┌──

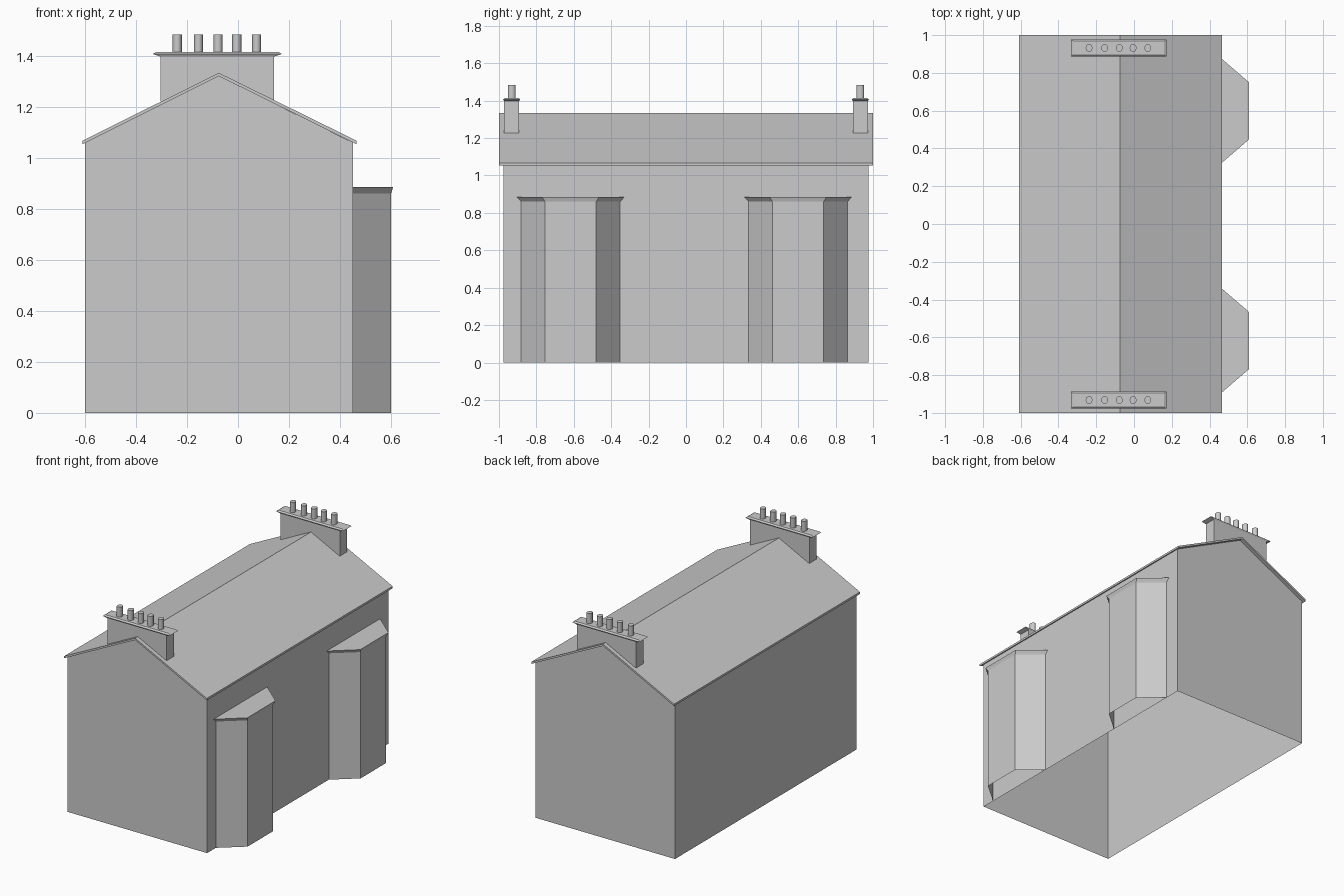
import bpy, bmesh, math

if "Cube" in bpy.data.objects:
    bpy.data.objects.remove(bpy.data.objects["Cube"])


def loft(name, rings, close_start=False, close_end=False, skip=()):
    """Skin a list of equal-length point rings; skip lists ring edges left open."""
    bm = bmesh.new()
    vs = [[bm.verts.new(p) for p in ring] for ring in rings]
    n = len(rings[0])
    for a, b in zip(vs, vs[1:]):
        for i in range(n):
            if i not in skip:
                j = (i + 1) % n
                bm.faces.new((a[i], a[j], b[j], b[i]))
    if close_start:
        bm.faces.new(vs[0][::-1])
    if close_end:
        bm.faces.new(vs[-1])
    bmesh.ops.recalc_face_normals(bm, faces=bm.faces[:])
    me = bpy.data.meshes.new(name)
    bm.to_mesh(me)
    bm.free()
    ob = bpy.data.objects.new(name, me)
    bpy.context.collection.objects.link(ob)
    return ob


def extrude_y(name, profile, half, skip=()):
    return loft(name, [[(x, y, z) for x, z in profile] for y in (-half, half)],
                True, True, skip)


def rect(cx, cy, hx, hy, z):
    return [(cx - hx, cy - hy, z), (cx + hx, cy - hy, z),
            (cx + hx, cy + hy, z), (cx - hx, cy + hy, z)]


def bay_ring(cy, half_wall, half_front, x, z):
    return [(0.45, cy - half_wall, z), (x, cy - half_front, z),
            (x, cy + half_front, z), (0.45, cy + half_wall, z)]


RIDGE = -0.075

# House walls: open underneath and closed above by the roof
extrude_y("house_walls", [(-0.6, 0), (0.45, 0), (0.45, 1.06), (RIDGE, 1.32), (-0.6, 1.06)],
          0.975, skip=(0, 2, 3))

# Thin gabled roof
extrude_y("roof", [(-0.61, 1.053), (RIDGE, 1.32), (0.465, 1.053),
                   (0.465, 1.067), (RIDGE, 1.333), (-0.61, 1.067)], 1.0)

# Two full-height bays with a flared flat top
for side, cy in (("front", -0.617), ("back", 0.599)):
    loft("bay_" + side, [bay_ring(cy, 0.264, 0.137, 0.6, 0),
                         bay_ring(cy, 0.264, 0.137, 0.6, 0.86),
                         bay_ring(cy, 0.288, 0.152, 0.608, 0.885)],
         close_end=True, skip=(3,))

# Chimney stacks with cap slabs and five pots each
for side, cy in (("front", -0.932), ("back", 0.932)):
    cx = -0.081
    loft("chimney_stack_" + side, [rect(cx, cy, 0.223, 0.04, 1.22),
                                   rect(cx, cy, 0.223, 0.04, 1.397)])
    loft("chimney_cap_" + side, [rect(cx, cy, 0.223, 0.04, 1.397),
                                 rect(cx, cy, 0.253, 0.046, 1.407),
                                 rect(cx, cy, 0.24, 0.036, 1.415)], True, True)
    for k, px in enumerate((-0.238, -0.155, -0.078, -0.005, 0.073)):
        circle = [(px + 0.018 * math.cos(a), cy + 0.021 * math.sin(a))
                  for a in (math.tau * i / 16 for i in range(16))]
        pot = loft(f"chimney_pot_{side}_{k + 1}",
                   [[(x, y, z) for x, y in circle] for z in (1.415, 1.483)],
                   close_end=True)
        bpy.ops.object.select_all(action='DESELECT')
        pot.select_set(True)
        bpy.context.view_layer.objects.active = pot
        bpy.ops.object.shade_smooth_by_angle()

└──

> **About this exercise**:
Return the material above verbatim. Pictures are to be excluded.

> **Task result**:
import bpy, bmesh, math

if "Cube" in bpy.data.objects:
    bpy.data.objects.remove(bpy.data.objects["Cube"])


def loft(name, rings, close_start=False, close_end=False, skip=()):
    """Skin a list of equal-length point rings; skip lists ring edges left open."""
    bm = bmesh.new()
    vs = [[bm.verts.new(p) for p in ring] for ring in rings]
    n = len(rings[0])
    for a, b in zip(vs, vs[1:]):
        for i in range(n):
            if i not in skip:
                j = (i + 1) % n
                bm.faces.new((a[i], a[j], b[j], b[i]))
    if close_start:
        bm.faces.new(vs[0][::-1])
    if close_end:
        bm.faces.new(vs[-1])
    bmesh.ops.recalc_face_normals(bm, faces=bm.faces[:])
    me = bpy.data.meshes.new(name)
    bm.to_mesh(me)
    bm.free()
    ob = bpy.data.objects.new(name, me)
    bpy.context.collection.objects.link(ob)
    return ob


def extrude_y(name, profile, half, skip=()):
    return loft(name, [[(x, y, z) for x, z in profile] for y in (-half, half)],
                True, True, skip)


def rect(cx, cy, hx, hy, z):
    return [(cx - hx, cy - hy, z), (cx + hx, cy - hy, z),
            (cx + hx, cy + hy, z), (cx - hx, cy + hy, z)]


def bay_ring(cy, half_wall, half_front, x, z):
    return [(0.45, cy - half_wall, z), (x, cy - half_front, z),
            (x, cy + half_front, z), (0.45, cy + half_wall, z)]


RIDGE = -0.075

# House walls: open underneath and closed above by the roof
extrude_y("house_walls", [(-0.6, 0), (0.45, 0), (0.45, 1.06), (RIDGE, 1.32), (-0.6, 1.06)],
          0.975, skip=(0, 2, 3))

# Thin gabled roof
extrude_y("roof", [(-0.61, 1.053), (RIDGE, 1.32), (0.465, 1.053),
                   (0.465, 1.067), (RIDGE, 1.333), (-0.61, 1.067)], 1.0)

# Two full-height bays with a flared flat top
for side, cy in (("front", -0.617), ("back", 0.599)):
    loft("bay_" + side, [bay_ring(cy, 0.264, 0.137, 0.6, 0),
                         bay_ring(cy, 0.264, 0.137, 0.6, 0.86),
                         bay_ring(cy, 0.288, 0.152, 0.608, 0.885)],
         close_end=True, skip=(3,))

# Chimney stacks with cap slabs and five pots each
for side, cy in (("front", -0.932), ("back", 0.932)):
    cx = -0.081
    loft("chimney_stack_" + side, [rect(cx, cy, 0.223, 0.04, 1.22),
                                   rect(cx, cy, 0.223, 0.04, 1.397)])
    loft("chimney_cap_" + side, [rect(cx, cy, 0.223, 0.04, 1.397),
                                 rect(cx, cy, 0.253, 0.046, 1.407),
                                 rect(cx, cy, 0.24, 0.036, 1.415)], True, True)
    for k, px in enumerate((-0.238, -0.155, -0.078, -0.005, 0.073)):
        circle = [(px + 0.018 * math.cos(a), cy + 0.021 * math.sin(a))
                  for a in (math.tau * i / 16 for i in range(16))]
        pot = loft(f"chimney_pot_{side}_{k + 1}",
                   [[(x, y, z) for x, y in circle] for z in (1.415, 1.483)],
                   close_end=True)
        bpy.ops.object.select_all(action='DESELECT')
        pot.select_set(True)
        bpy.context.view_layer.objects.active = pot
        bpy.ops.object.shade_smooth_by_angle()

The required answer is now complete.